---------- ENTRIES SUPPLIED

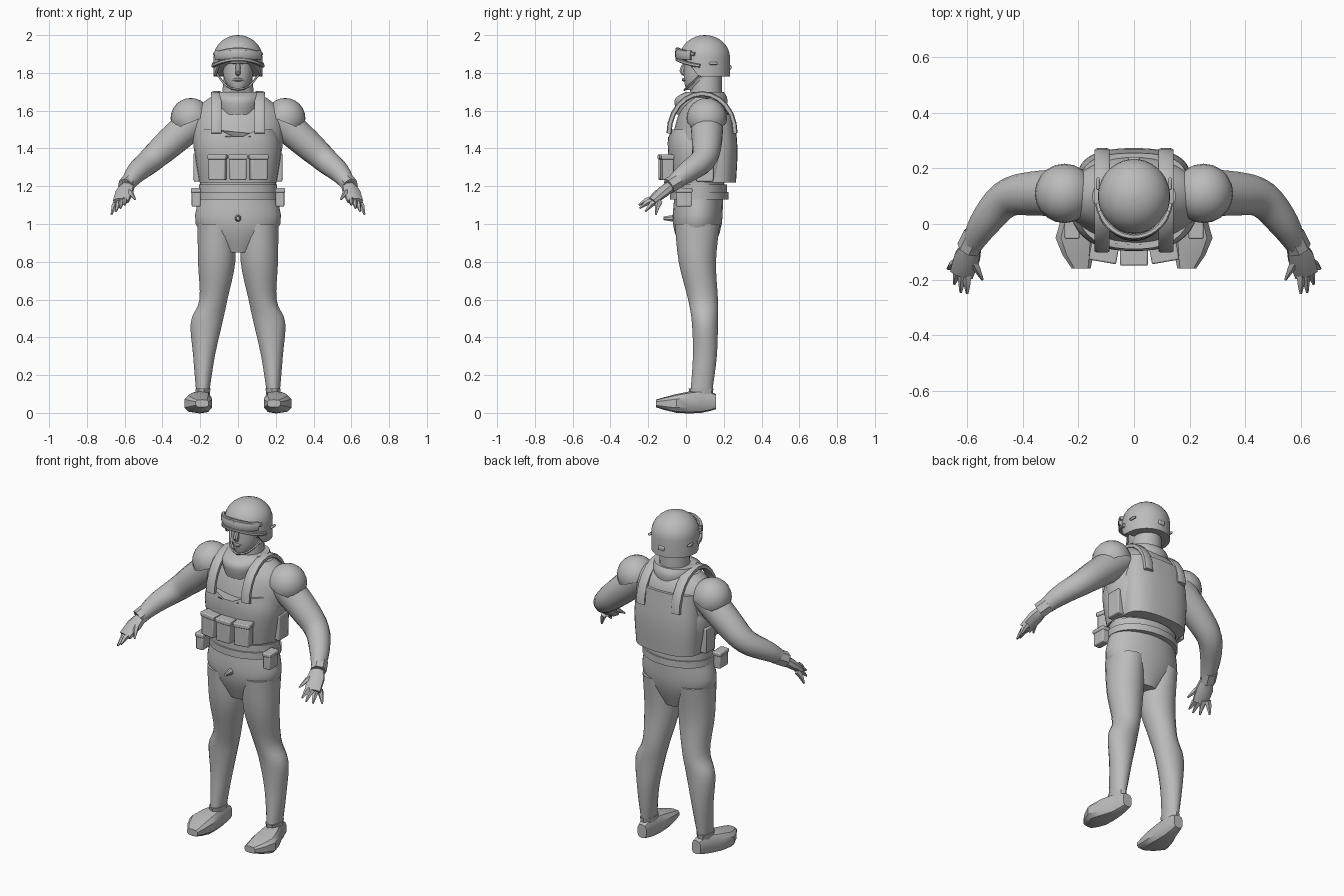
import bpy, bmesh, math
from mathutils import Vector, Matrix

cube = bpy.data.objects.get("Cube")
if cube:
    bpy.data.objects.remove(cube, do_unlink=True)

GREY = (.5, .5, .5, 1)
ACROSS = Vector((1, 0, 0))
mat = bpy.data.materials.new("plain grey")
mat.use_nodes = True
mat.diffuse_color = GREY
mat.node_tree.nodes["Principled BSDF"].inputs["Base Color"].default_value = GREY
parts = []


def finish(name, bm, mirror=False, bevel=0):
    bmesh.ops.recalc_face_normals(bm, faces=bm.faces)
    mesh = bpy.data.meshes.new(name)
    bm.to_mesh(mesh)
    bm.free()
    mesh.materials.append(mat)
    obj = bpy.data.objects.new(name, mesh)
    bpy.context.collection.objects.link(obj)
    if bevel:
        modifier = obj.modifiers.new("soft edges", "BEVEL")
        modifier.width, modifier.segments = bevel, 2
    if mirror:
        obj.modifiers.new("other side", "MIRROR")
    parts.append(obj)


def flow(keys, steps):
    """Smooth in-between rows through a few key rows."""
    keys = [Vector(key) for key in keys]
    last = len(keys) - 1
    rows = []
    for i in range(last):
        before, start, end, after = (keys[min(max(i + k, 0), last)] for k in (-1, 0, 1, 2))
        for step in range(steps):
            t = step / steps
            slope = (end - before) * t
            curve = (before * 2 - start * 5 + end * 4 - after) * t ** 2
            twist = (start * 3 - end * 3 + after - before) * t ** 3
            rows.append(start + (slope + curve + twist) / 2)
    return rows + [keys[last]]


def unit_ring(sides, power):
    """Points of a superellipse; a higher power is boxier."""
    for i in range(sides):
        angle = math.tau * (i + .5) / sides
        c, s = math.cos(angle), math.sin(angle)
        yield math.copysign(abs(c) ** (2 / power), c), math.copysign(abs(s) ** (2 / power), s)


def skin(rings):
    bm = bmesh.new()
    rows = [[bm.verts.new(point) for point in ring] for ring in rings]
    for low, high in zip(rows, rows[1:]):
        for i in range(len(low)):
            bm.faces.new((low[i - 1], low[i], high[i], high[i - 1]))
    bm.faces.new(rows[0])
    bm.faces.new(rows[-1])
    return bm


def loft(name, keys, steps=4, sides=24, power=2, lip=0, forward=False, mirror=False, shape=None):
    """Each key: height (or depth if forward), two centre values, two radii."""
    rows = flow(keys, steps)
    if lip:
        inset = Vector((0, 0, 0, lip, lip))
        rows = [rows[0] - inset, *rows, rows[-1] - inset]
    rings = []
    for place, a, b, wide, deep in rows:
        ring = [(a + wide * u, b + deep * v) for u, v in unit_ring(sides, power)]
        rings.append([(p, place, q) if forward else (p, q, place) for p, q in ring])
    bm = skin(rings)
    if shape:
        for vert in bm.verts:
            shape(vert.co)
    finish(name, bm, mirror)


def tube(name, path, steps=3, sides=12, side=None, mirror=False, power=2):
    """Each path row: position, then one radius or two across and along."""
    rows = flow(path, steps)
    centres = [Vector(row[:3]) for row in rows]
    rings = []
    for i, (centre, row) in enumerate(zip(centres, rows)):
        along = centres[min(i + 1, len(rows) - 1)] - centres[max(i - 1, 0)]
        u = side or along.cross((0, 0, 1)).normalized()
        v = along.cross(u).normalized()
        rings.append([centre + u * (row[3] * a) + v * (row[-1] * b) for a, b in unit_ring(sides, power)])
    finish(name, skin(rings), mirror)


def box(name, centre, size, mirror=False, turn=0):
    bm = bmesh.new()
    matrix = Matrix.Translation(centre) @ Matrix.Rotation(turn, 4, "Z") @ Matrix.Diagonal((*size, 1))
    bmesh.ops.create_cube(bm, size=1, matrix=matrix)
    finish(name, bm, mirror, bevel=.006)


# Trunk, legs and boots
loft("trunk", [(.85, 0, .06, .09, .08), (1, 0, .06, .225, .13), (1.2, 0, .07, .2, .13),
               (1.4, 0, .08, .235, .16), (1.58, 0, .1, .24, .14), (1.67, 0, .1, .15, .09)], sides=32)
loft("leg", [(1, .115, .06, .1, .12), (.8, .113, .06, .1, .1), (.6, .13, .09, .075, .08),
             (.48, .166, .1, .085, .07), (.3, .18, .1, .058, .064), (.1, .187, .08, .034, .058)],
     sides=20, mirror=True)
loft("boot", [(.16, .18, .06, .03, .04), (.08, .19, .06, .045, .06), (-.05, .21, .05, .075, .05),
              (-.16, .19, .05, .035, .02)], steps=2, sides=10, power=3, forward=True, mirror=True)
loft("boot_cuff", [(.09, .187, .08, .036, .06), (.13, .187, .08, .042, .067)], steps=1, sides=9, mirror=True)
tube("front_stud", [(0, -.05, 1.03, .022), (0, -.12, 1.03, .01)], steps=1, sides=8, side=ACROSS)

# Arms and shoulders
tube("arm", [(.2, .11, 1.57, .09), (.36, .11, 1.43, .08), (.46, .09, 1.34, .068),
             (.54, 0, 1.27, .055), (.59, -.09, 1.2, .034)], steps=4, sides=18, mirror=True)
bm = bmesh.new()
bmesh.ops.create_uvsphere(bm, u_segments=20, v_segments=12, radius=.107,
                          matrix=Matrix.Translation((.25, .11, 1.56)))
bmesh.ops.bisect_plane(bm, geom=bm.verts[:] + bm.edges[:] + bm.faces[:], plane_co=(.27, .11, 1.53),
                       plane_no=(.4, 0, 1), clear_inner=True)
finish("shoulder_pad", bm, mirror=True)

# Gloved hands with a fan of angular fingers
tube("glove_cuff", [(.57, -.04, 1.23, .045), (.595, -.09, 1.2, .045)], steps=1, sides=7, mirror=True)
tube("palm", [(.58, -.07, 1.21, .034, .03), (.6, -.12, 1.17, .05, .03), (.62, -.18, 1.12, .046, .02)],
     steps=1, sides=8, mirror=True)


def finger(name, root, tip):
    bend = root.lerp(tip, .5) + Vector((0, 0, .01))
    tube(name, [(*root, .018), (*bend, .015), (*tip, .005)], steps=1, sides=5, mirror=True)


for i, name in enumerate(("index", "middle", "ring", "little")):
    t = i / 3
    reach = Vector((0, -.03 * math.sin(math.pi * t), 0))
    finger(name + "_finger", Vector((.6, -.17, 1.13)).lerp((.64, -.14, 1.12), t),
           Vector((.6, -.25, 1.1)).lerp((.67, -.16, 1.05), t) + reach)
finger("thumb", Vector((.59, -.11, 1.18)), Vector((.545, -.2, 1.13)))

# Neck, collar and face
loft("neck", [(1.6, 0, .1, .09, .09), (1.8, 0, .11, .076, .08)], steps=2)
loft("collar", [(1.58, 0, .08, .11, .13), (1.66, 0, .08, .13, .14), (1.7, 0, .1, .12, .1)], lip=.02, sides=28)
loft("head", [(1.71, 0, .05, .04, .05), (1.77, 0, .075, .075, .087), (1.88, 0, .1, .085, .11)], sides=20)
tube("nose", [(0, 0, 1.86, .01), (0, -.02, 1.81, .016), (0, 0, 1.79, .01)], sides=8, side=ACROSS)
for name, z, half, back in (("lips", 1.764, .03, 0), ("brow", 1.856, .065, .025)):
    tube(name, [(-half, back, z, .005), (0, -.013, z, .01), (half, back, z, .005)], sides=6)
tube("chin_strap", [(.115, .09, 1.8, .006), (.06, .015, 1.73, .006), (0, -.008, 1.71, .006)], sides=5, mirror=True)


# Helmet: the rim is raised over the face and low over the ears and nape
def raise_rim(co):
    if co.z < 1.9:
        t = min(max((.075 - co.y) / .08, 0), 1)
        lift = .09 * t * t * (3 - 2 * t)
        co.z += lift * (1.9 - co.z) / .12


dome = [(1.78, 0, .1, .13, .133)]
for k in range(9):
    angle = math.pi / 2 * k / 8.1
    wide = .13 * math.cos(angle)
    dome.append((1.88 + .12 * math.sin(angle), 0, .1, wide, wide * 1.03))
loft("helmet", dome, steps=1, sides=32, lip=.01, shape=raise_rim)


def face_band(name, z, droop, thick, high, spread):
    """A band across the helmet front that droops toward its ends."""
    path = []
    for k in range(-8, 9):
        angle = math.radians(spread) * k / 8
        path.append((.133 * math.sin(angle), .1 - .146 * math.cos(angle),
                     z - droop * math.sin(angle) ** 2, thick, high))
    tube(name, path, steps=1, sides=8, power=3)


face_band("goggle_lens", z=1.9, droop=.01, thick=.012, high=.026, spread=60)
face_band("goggle_frame", z=1.925, droop=.03, thick=.01, high=.01, spread=68)
face_band("helmet_brim", z=1.872, droop=.035, thick=.01, high=.01, spread=80)
box("goggle_clip", (.13, .145, 1.85), (.014, .045, .014), mirror=True)
box("nape_clip", (0, .233, 1.83), (.04, .014, .025))


# Vest with a scooped neckline, back panel and arched straps
def scoop(co):
    if co.z > 1.47 and co.y < .05:
        co.z -= .05 * max(0, 1 - abs(co.x) / .1)


loft("vest", [(1.22, 0, .08, .205, .155), (1.4, 0, .08, .23, .177), (1.5, 0, .08, .205, .17)],
     sides=40, power=2.5, lip=.01, shape=scoop)
loft("back_panel", [(1.22, 0, .155, .195, .11), (1.4, 0, .155, .205, .118), (1.58, 0, .155, .19, .1)],
     sides=36, power=2.6, lip=.015)
strap = []
for k in range(13):
    angle = math.pi * k / 12
    strap.append((.115, .085 - .175 * math.cos(angle), 1.48 + .21 * math.sin(angle), .028, .014))
tube("shoulder_strap", strap, steps=1, sides=8, side=ACROSS, power=4, mirror=True)

# Pouches with flaps, and the belt
for place, name in enumerate(("right", "middle", "left"), start=-1):
    x, y, turn = place * .108, -.115 + abs(place) * .013, place * .17
    box(name + "_chest_pouch", (x, y, 1.295), (.088, .06, .125), turn=turn)
    box(name + "_chest_flap", (x, y, 1.355), (.1, .07, .026), turn=turn)
box("side_pouch", (.212, .1, 1.3), (.045, .09, .15), mirror=True)
loft("belt", [(1.13, 0, .07, .213, .156), (1.17, 0, .07, .213, .156)], steps=1, sides=36, lip=.012)
loft("waistband", [(1.17, 0, .07, .206, .148), (1.21, 0, .07, .206, .148)], steps=1, sides=36, lip=.006)
box("belt_pouch", (.222, -.01, 1.135), (.046, .08, .085), mirror=True)
box("belt_pouch_flap", (.223, -.01, 1.178), (.054, .088, .024), mirror=True)

# Smooth shading with crisp edges
bpy.ops.object.select_all(action="DESELECT")
for obj in parts:
    obj.select_set(True)
bpy.context.view_layer.objects.active = parts[0]
bpy.ops.object.shade_smooth_by_angle(angle=math.radians(35))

--------------------

» **TASK OBJECTIVE**:
Your task for the entries above: copy exactly the span starting with the line with "bmesh.ops.recalc_face_normals(bm, faces=bm.faces)" and going on through the line with "slope = (end - before) * t", both lines included, and nothing else.

» **OUTPUT BELOW**:
    bmesh.ops.recalc_face_normals(bm, faces=bm.faces)
    mesh = bpy.data.meshes.new(name)
    bm.to_mesh(mesh)
    bm.free()
    mesh.materials.append(mat)
    obj = bpy.data.objects.new(name, mesh)
    bpy.context.collection.objects.link(obj)
    if bevel:
        modifier = obj.modifiers.new("soft edges", "BEVEL")
        modifier.width, modifier.segments = bevel, 2
    if mirror:
        obj.modifiers.new("other side", "MIRROR")
    parts.append(obj)


def flow(keys, steps):
    """Smooth in-between rows through a few key rows."""
    keys = [Vector(key) for key in keys]
    last = len(keys) - 1
    rows = []
    for i in range(last):
        before, start, end, after = (keys[min(max(i + k, 0), last)] for k in (-1, 0, 1, 2))
        for step in range(steps):
            t = step / steps
            slope = (end - before) * t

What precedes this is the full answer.